Naturally, the Post Office daring to acknowledge the existence of people who aren’t straight white men drew the ire of… straight white men, who decried the LGBT+ “agenda” and queried where “the proud story of the straight family” had got to (spoiler: everywhere).

Post Office staffer ‘Courtney’ does not suffer fools or their Twitter accounts. 

It all sparked when a sudden influx of trolls bombarded a Post Office tweet detailing chief marketing officer Emma Springham’s Pride journey.

For days, the company’s social media team were pelted with abuse by accounts with handles such as Matthew3728502s and James6729257s.

They harangued the Post Office for celebrating LGBT+ rights. Only Courtney, master of the four elements – sarcasm, passive-aggressive emojis, excellent grammar and basic levels of human decency – could stop them.
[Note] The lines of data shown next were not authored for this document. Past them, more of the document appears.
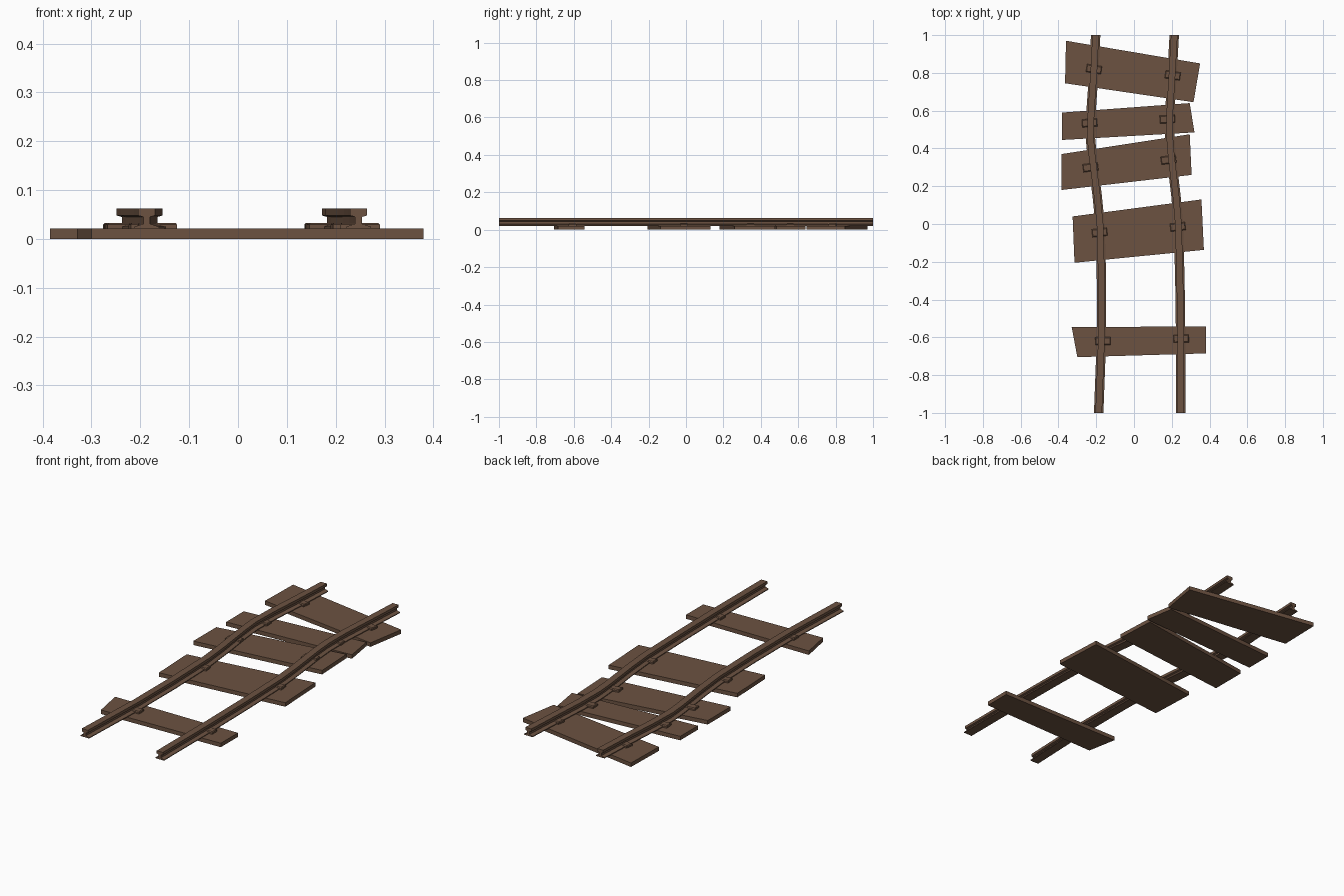
import bpy, bmesh
from math import atan2, cos, sin
from mathutils import Vector

cube = bpy.data.objects.get("Cube")
if cube:
    bpy.data.objects.remove(cube, do_unlink=True)

wood = bpy.data.materials.new("weathered brown")
colour = (0.15, 0.085, 0.053, 1)
wood.diffuse_color = colour
wood.use_nodes = True
bsdf = wood.node_tree.nodes["Principled BSDF"]
bsdf.inputs["Base Color"].default_value = colour
bsdf.inputs["Roughness"].default_value = 0.9


def loft(name, rings):
    """Join matching closed rings of points and cap both ends."""
    bm = bmesh.new()
    loops = [[bm.verts.new(p) for p in ring] for ring in rings]
    for a, b in zip(loops, loops[1:]):
        for i in range(len(a)):
            j = (i + 1) % len(a)
            bm.faces.new((a[i], a[j], b[j], b[i]))
    bm.faces.new(loops[0])
    bm.faces.new(loops[-1])
    bmesh.ops.recalc_face_normals(bm, faces=bm.faces)
    mesh = bpy.data.meshes.new(name)
    bm.to_mesh(mesh)
    bm.free()
    mesh.materials.append(wood)
    obj = bpy.data.objects.new(name, mesh)
    bpy.context.collection.objects.link(obj)


# Crooked planks: back left, back right, front right, front left corners
planks = [
    [(-.36, .97), (.35, .85), (.315, .645), (-.365, .745)],
    [(-.38, .59), (.295, .64), (.32, .485), (-.38, .445)],
    [(-.385, .37), (.295, .475), (.305, .26), (-.385, .18)],
    [(-.325, .04), (.357, .13), (.37, -.137), (-.315, -.205)],
    [(-.33, -.545), (.38, -.543), (.38, -.685), (-.30, -.705)],
]
PLANK_TOP = 0.021
for n, corners in enumerate(planks, 1):
    loft(f"plank_{n}", [[(x, y, z) for x, y in corners] for z in (0, PLANK_TOP)])

# Rail section: wide tapered foot, narrow web, square head
half = [(.025, .021), (.025, .025), (.007, .031), (.007, .045), (.0175, .048), (.0175, .062)]
section = half + [(-x, z) for x, z in reversed(half)]
paths = {
    "right_rail": [(-.187, -1), (-.172, -.6), (-.172, -.3), (-.18, 0), (-.195, .15),
                   (-.222, .36), (-.231, .46), (-.227, .6), (-.213, .8), (-.203, 1)],
    "left_rail": [(.247, -1), (.247, -.6), (.243, -.3), (.235, 0), (.222, .15),
                  (.197, .36), (.189, .46), (.19, .6), (.202, .8), (.213, 1)],
}
for name, path in paths.items():
    loft(name, [[(x + u, y, z) for u, z in section] for x, y in path])

# Clip plates where the rails cross the planks, turned with each plank
clips = {
    "right": [(-.212, .82), (-.235, .535), (-.23, .30), (-.182, -.045), (-.165, -.62)],
    "left": [(.205, .787), (.177, .555), (.183, .34), (.232, -.015), (.25, -.607)],
}
for side, centres in clips.items():
    for n, ((cx, cy), plank) in enumerate(zip(centres, planks), 1):
        edge = (Vector(plank[1]) + Vector(plank[2])) - (Vector(plank[0]) + Vector(plank[3]))
        turn = atan2(edge.y, edge.x)
        rings = []
        for z, w, d in ((PLANK_TOP, .04, .021), (.029, .04, .021), (.033, .037, .016)):
            ring = [(-w, -d), (w, -d), (w, d), (-w, d)]
            rings.append([(cx + u * cos(turn) - v * sin(turn),
                           cy + u * sin(turn) + v * cos(turn), z) for u, v in ring])
        loft(f"{side}_clip_{n}", rings)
And, boy, did she.

Of course, queer Twitter was quick to flood the Post Office with fan mail addressed to Courtney. 

While many saw the funny side of Courtney’s interactions, a 2020 report revealed that homophobic and transphobic trolling is forcing queer people off social media.

LGBT+ anti-violence charity Galop surveyed 700 queer people from across the UK for its Online Hate Crime Report, which found that eight out of 10 had experienced online abuse. 

Among those targeted, six in 10 were threatened with physical violence and four in 10 had received death threats or threats of sexual violence.

Half of them had experienced the online attacks more than 20 times, and one in five had been the victims of more than 100 incidents.

In response to the online abuse, two in five LGBT+ people used their social media accounts less, and one in five either removed LGBT+ information or deleted their accounts altogether.

Less than one in 10 reported the incidents to the police, and less than half flagged the abuse with social media platforms. More than a quarter did not report the online abuse to anybody.